• **EXERCISE DIRECTIONS**:
Of all the lines below, output only those starting at the one with "rail(bm, BODY, .60, .705, 1.36, 1.38)" and ending at the one with "for r, z in [(.03, .86)]", both ends included, exactly as written.

Collected data
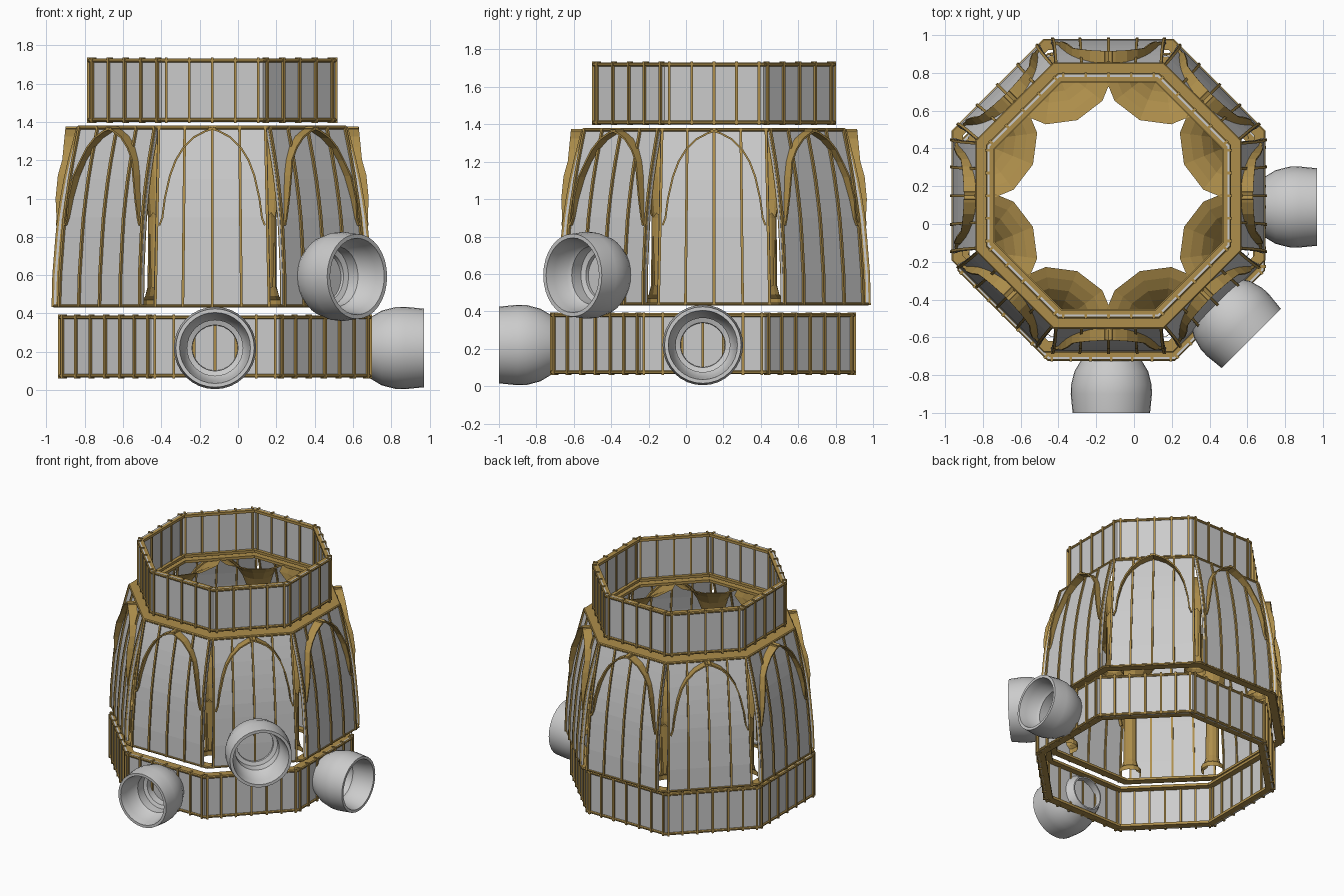
import bpy, bmesh, math
from mathutils import Matrix, Vector

if "Cube" in bpy.data.objects:
    bpy.data.objects.remove(bpy.data.objects["Cube"])

gold = bpy.data.materials.new("gold")
gold.diffuse_color = (0.42, 0.27, 0.07, 1)
gold.use_nodes = True
gold.node_tree.nodes["Principled BSDF"].inputs["Base Color"].default_value = gold.diffuse_color
T8 = math.tan(math.pi / 8)
BODY, BASE = Vector((-.135, .15, 0)), Vector((-.12, .09, 0))


def finish(name, bm, mat=None, smooth=False, thick=0):
    bmesh.ops.recalc_face_normals(bm, faces=bm.faces)
    me = bpy.data.meshes.new(name)
    bm.to_mesh(me)
    bm.free()
    ob = bpy.data.objects.new(name, me)
    bpy.context.collection.objects.link(ob)
    if mat:
        me.materials.append(mat)
    if thick:
        m = ob.modifiers.new("thickness", 'SOLIDIFY')
        m.thickness, m.offset = thick, 0
    if smooth:
        bpy.context.view_layer.objects.active = ob
        ob.select_set(True)
        bpy.ops.object.shade_smooth_by_angle(angle=math.radians(30))
        ob.select_set(False)
    return ob


def point(c, k, u, a, z):
    # point on octagon side k: u along the side, a outward, z up
    t = k * math.pi / 4
    return c + Vector((a * math.cos(t) - u * math.sin(t), a * math.sin(t) + u * math.cos(t), z))


def lathe(bm, prof, n, mat, closed=False, phase=0):
    rows = []
    for r, z in prof:
        rows.append([bm.verts.new(mat @ Vector((r * math.cos(phase + i * math.tau / n),
                                                r * math.sin(phase + i * math.tau / n), z))) for i in range(n)])
    pairs = list(zip(rows, rows[1:])) + ([(rows[-1], rows[0])] if closed else [])
    for p, q in pairs:
        for i in range(n):
            j = (i + 1) % n
            bm.faces.new((p[i], p[j], q[j], q[i]))


def octo(bm, prof, c, closed=False):
    s = 1 / math.cos(math.pi / 8)
    lathe(bm, [(a * s, z) for a, z in prof], 8, Matrix.Translation(c), closed, math.pi / 8)


def strip(bm, c, k, path, hw):
    # bar along (u, a_in, a_out, z), widened sideways in the plane of the wall
    rows = []
    for i, (u, ai, ao, z) in enumerate(path):
        p, q = path[max(i - 1, 0)], path[min(i + 1, len(path) - 1)]
        d = Vector((q[0] - p[0], q[3] - p[3])).normalized() * hw
        rows.append([bm.verts.new(point(c, k, u + s * d.y, a, z - s * d.x))
                     for s, a in ((-1, ai), (1, ai), (1, ao), (-1, ao))])
    for p, q in zip(rows, rows[1:]):
        for i in range(4):
            j = (i + 1) % 4
            bm.faces.new((p[i], p[j], q[j], q[i]))
    bm.faces.new(rows[0])
    bm.faces.new(rows[-1])


def rail(bm, c, a0, a1, z0, z1):
    b = .006
    octo(bm, [(a0, z0), (a1 - b, z0), (a1, z0 + b), (a1, z1 - b), (a1 - b, z1), (a0, z1)], c, True)


# Straight octagonal rings: panels, ribs and rails
def ring(name, c, a, z0, z1, us, depth):
    bm = bmesh.new()
    octo(bm, [(a, z0), (a, z1)], c)
    finish(name + "_panels", bm, thick=.012)
    bm = bmesh.new()
    for k in range(8):
        for u in us:
            strip(bm, c, k, [(u, a - .015, a + .018, z0 - .005), (u, a - .015, a + .018, z1 + .005)], .007)
    rail(bm, c, a - depth, a + .014, z0, z0 + .02)
    rail(bm, c, a - depth, a + .014, z1 - .02, z1)
    finish(name + "_frame", bm, gold)


ring("upper_ring", BODY, .635, 1.40, 1.73, [-.24, -.12, 0, .12, .24], .03)
ring("lower_ring", BASE, .80, .065, .39, [-.315, -.215, -.11, 0, .11, .215, .315], .05)

# Curved body wall
WALL = [(.82, .435), (.816, .6), (.80, .8), (.79, .9), (.775, 1.0), (.757, 1.1),
        (.735, 1.2), (.712, 1.29), (.69, 1.375)]


def wall_a(z):
    for (a0, z0), (a1, z1) in zip(WALL, WALL[1:]):
        if z <= z1:
            return a0 + (a1 - a0) * (z - z0) / (z1 - z0)
    return WALL[-1][0]


def half_width(z):
    return .306 - .02 * (z - .435) / .94


bm = bmesh.new()
for k in range(8):
    rows = [[bm.verts.new(point(BODY, k, s * half_width(z), a, z)) for s in (-1, 1)] for a, z in WALL]
    for p, q in zip(rows, rows[1:]):
        bm.faces.new((p[0], p[1], q[1], q[0]))
finish("body_panels", bm, thick=.012)

bm = bmesh.new()
for k in range(8):
    for f in (-.97, -.5, 0, .5, .97):
        strip(bm, BODY, k, [(f * half_width(z), a - .015, a + .018, z) for a, z in WALL], .007)
rail(bm, BODY, .77, .83, .43, .448)
rail(bm, BODY, .60, .705, 1.36, 1.38)
finish("body_frame", bm, gold)

# Pointed arches standing proud of each wall face
FAN = [(.045, .9), (.058, 1.0), (.085, 1.12), (.115, 1.2), (.155, 1.265), (.21, 1.32), (.27, 1.352), (.325, 1.37)]
bm = bmesh.new()
for k in range(8):
    for s in (-1, 1):
        path = []
        for r, z in [(.03, .86)] + FAN:
            out = max(wall_a(z) + .012, .765 + (1.37 - z) * .1) + (.015 if .95 < z < 1.15 else 0)
            path.append((s * (.305 - r), wall_a(z) - .03, out, z))
        strip(bm, BODY, k, path, .005)
finish("wall_arches", bm, gold)

# Inner columns flaring into fan vaults at the eight corners
bm = bmesh.new()
for k in range(8):
    one = bmesh.new()
    c = point(BODY, k, .70 * T8, .70, 0)
    lathe(one, [(.08, .435), (.08, .47), (.06, .49), (.047, .54)] + FAN, 12,
          Matrix.Translation(c), phase=k * math.pi / 4 + math.pi / 8)
    for j in (k, k + 1):
        n = point(Vector(), j, 0, 1, 0)
        bmesh.ops.bisect_plane(one, geom=one.verts[:] + one.edges[:] + one.faces[:],
                               plane_co=BODY + n * .745, plane_no=n, clear_outer=True)
        # the spread of the fan stops at the inclined wall
        tilt = (n * .46 + Vector((0, 0, .1))).normalized()
        bmesh.ops.bisect_plane(one, geom=one.verts[:] + one.edges[:] + one.faces[:],
                               plane_co=BODY + n * .69 + Vector((0, 0, 1.375)), plane_no=tilt, clear_outer=True)
    tmp = bpy.data.meshes.new("tmp")
    one.to_mesh(tmp)
    one.free()
    bm.from_mesh(tmp)
    bpy.data.meshes.remove(tmp)
finish("fan_vault_columns", bm, gold)

# Hollow nozzles: closed profile of outer skin, lip and stepped bore
NOZZLE = [(.125, 0), (.165, .08), (.195, .13), (.213, .20), (.215, .25), (.205, .35),
          (.185, .35), (.175, .30), (.16, .22), (.145, .20), (.145, .13), (.12, .12), (.115, 0)]


def nozzle(name, c, deg, dist, z, s=1.0):
    t = math.radians(deg)
    d = Vector((math.cos(t), math.sin(t), 0))
    m = Matrix.Translation(c + d * dist + Vector((0, 0, z))) @ d.to_track_quat('Z', 'Y').to_matrix().to_4x4()
    bm = bmesh.new()
    lathe(bm, [(r * s, h) for r, h in NOZZLE], 32, m, True)
    finish(name, bm, smooth=True)


nozzle("front_nozzle", BASE, -90, .74, .22)
nozzle("right_nozzle", BASE, 0, .74, .22)
nozzle("corner_nozzle", BODY, -45, .72, .593, 1.08)
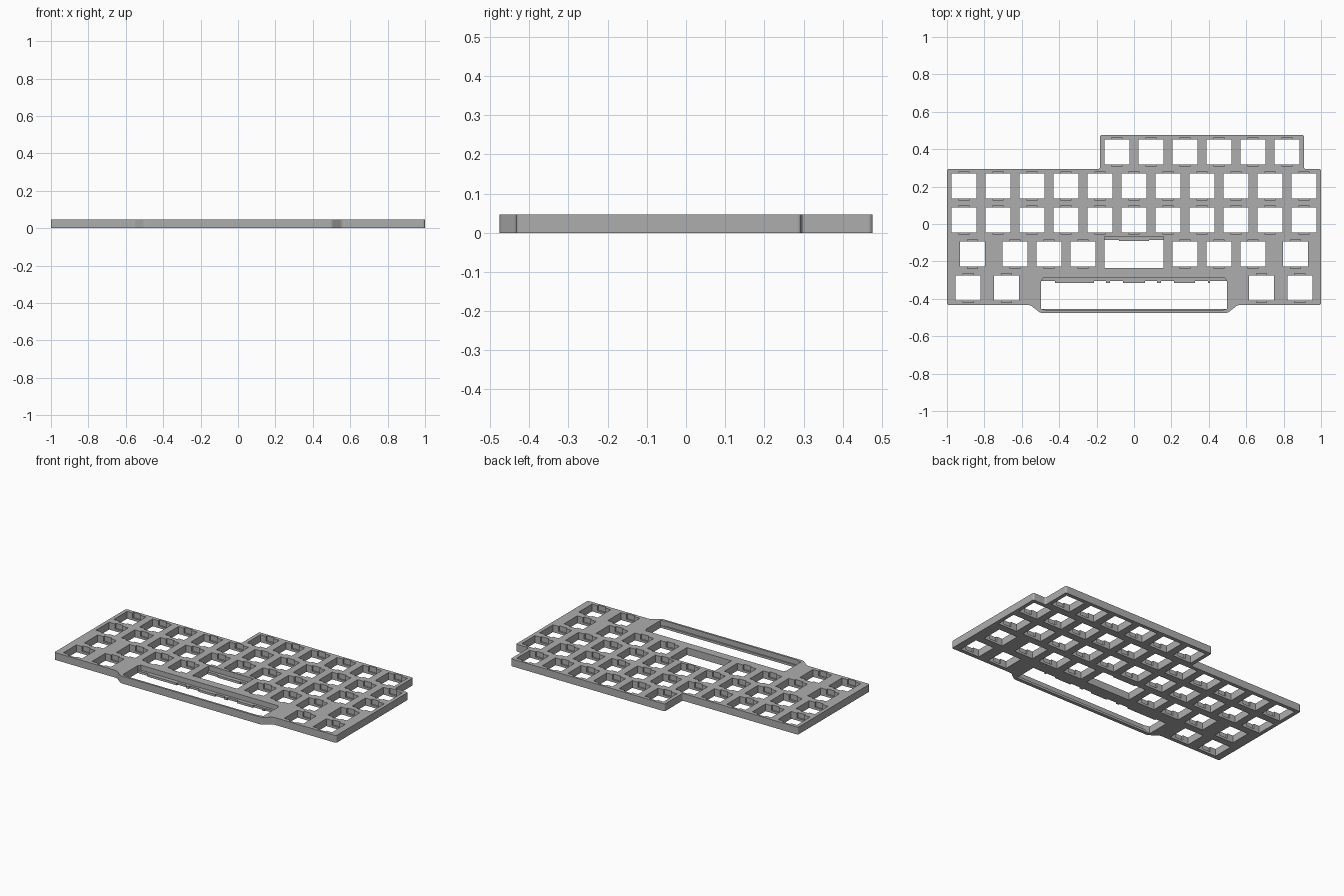
import bpy, bmesh

if "Cube" in bpy.data.objects:
    bpy.data.objects.remove(bpy.data.objects["Cube"])

U = 2 / 11            # key pitch
T = 0.047             # plate thickness
LIP = 0.0145          # thin clip lip at the base of the recesses
HOLE = 0.134          # switch opening
TOP = 0.476           # rear edge


def prism(bm, pts, z0, z1):
    """Closed prism from a counter-clockwise outline."""
    low = [bm.verts.new((x, y, z0)) for x, y in pts]
    high = [bm.verts.new((x, y, z1)) for x, y in pts]
    bm.faces.new(low[::-1])
    bm.faces.new(high)
    n = len(pts)
    for i in range(n):
        j = (i + 1) % n
        bm.faces.new((low[i], low[j], high[j], high[i]))


def rect(x0, x1, y0, y1):
    return [(x0, y0), (x1, y0), (x1, y1), (x0, y1)]


def make(name, bm):
    me = bpy.data.meshes.new(name)
    bm.to_mesh(me)
    bm.free()
    ob = bpy.data.objects.new(name, me)
    bpy.context.collection.objects.link(ob)
    return ob


# plate outline with small rounded upright corners
outline = [(-1, TOP - 5 * U), (-0.555, TOP - 5 * U), (-0.5, -TOP), (0.5, -TOP),
           (0.555, TOP - 5 * U), (1, TOP - 5 * U), (1, TOP - U), (5 * U, TOP - U),
           (5 * U, TOP), (-U, TOP), (-U, TOP - U), (-1, TOP - U)]
bm = bmesh.new()
prism(bm, outline, 0, T)
upright = [e for e in bm.edges if abs(e.verts[0].co.z - e.verts[1].co.z) > T / 2]
bmesh.ops.bevel(bm, geom=upright, offset=0.01, segments=3, profile=0.5, affect='EDGES')
plate = make("switch_plate", bm)

# switch centres in key units, one list per row from the rear
rows = [[i - 0.5 for i in range(6)],
        list(range(-5, 6)),
        list(range(-5, 6)),
        [-4.75, -3.5, -2.5, -1.5, 1.5, 2.5, 3.5, 4.75],
        [-4.875, -3.75, 3.75, 4.875]]
through, recess = bmesh.new(), bmesh.new()
h = HOLE / 2
for r, row in enumerate(rows):
    y = TOP - U * (r + 0.5)
    for k in row:
        x = k * U
        prism(through, rect(x - h, x + h, y - h, y + h), -0.1, 0.1)
        prism(recess, rect(x - 0.027, x + 0.027, y - h - 0.011, y + h + 0.011), LIP, 0.1)


def toothed_slot(x, y0, y1, teeth, depth):
    """Slot whose rear edge carries teeth pointing forward."""
    pts = [(-x, y0), (x, y0), (x, y1)]
    for a, b in reversed(teeth):
        pts += [(b, y1), (b, y1 - depth), (a, y1 - depth), (a, y1)]
    return pts + [(-x, y1)]


# middle double-width slot and its rear ledge
prism(through, toothed_slot(0.158, -0.235, -0.085, [(-0.08, 0.08)], 0.007), -0.1, 0.1)
prism(recess, rect(-0.158, 0.158, -0.235, -0.066), LIP, 0.1)

# long front slot, toothed lip, wider recess above
teeth = [(-0.422, -0.214), (-0.15, -0.128), (-0.059, 0.059),
         (0.123, 0.144), (0.214, 0.326), (0.396, 0.406)]
prism(through, toothed_slot(0.498, -0.454, -0.305, teeth, 0.01), -0.1, 0.1)
prism(recess, [(-0.46, -0.463), (0.46, -0.463), (0.498, -0.454), (0.498, -0.31),
               (0.487, -0.289), (-0.487, -0.289), (-0.498, -0.31), (-0.498, -0.454)], LIP, 0.1)

for name, cut in (("through_cutter", through), ("recess_cutter", recess)):
    cutter = make(name, cut)
    cutter.hide_render = True
    cutter.hide_set(True)
    mod = plate.modifiers.new(name, 'BOOLEAN')
    mod.operation = 'DIFFERENCE'
    mod.solver = 'EXACT'
    mod.object = cutter

# single grey finish
grey = bpy.data.materials.new("plate_grey")
grey.diffuse_color = (0.42, 0.42, 0.42, 1)
grey.use_nodes = True
grey.node_tree.nodes["Principled BSDF"].inputs["Base Color"].default_value = grey.diffuse_color
plate.data.materials.append(grey)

• **EXERCISE RESPONSE**:
rail(bm, BODY, .60, .705, 1.36, 1.38)
finish("body_frame", bm, gold)

# Pointed arches standing proud of each wall face
FAN = [(.045, .9), (.058, 1.0), (.085, 1.12), (.115, 1.2), (.155, 1.265), (.21, 1.32), (.27, 1.352), (.325, 1.37)]
bm = bmesh.new()
for k in range(8):
    for s in (-1, 1):
        path = []
        for r, z in [(.03, .86)] + FAN:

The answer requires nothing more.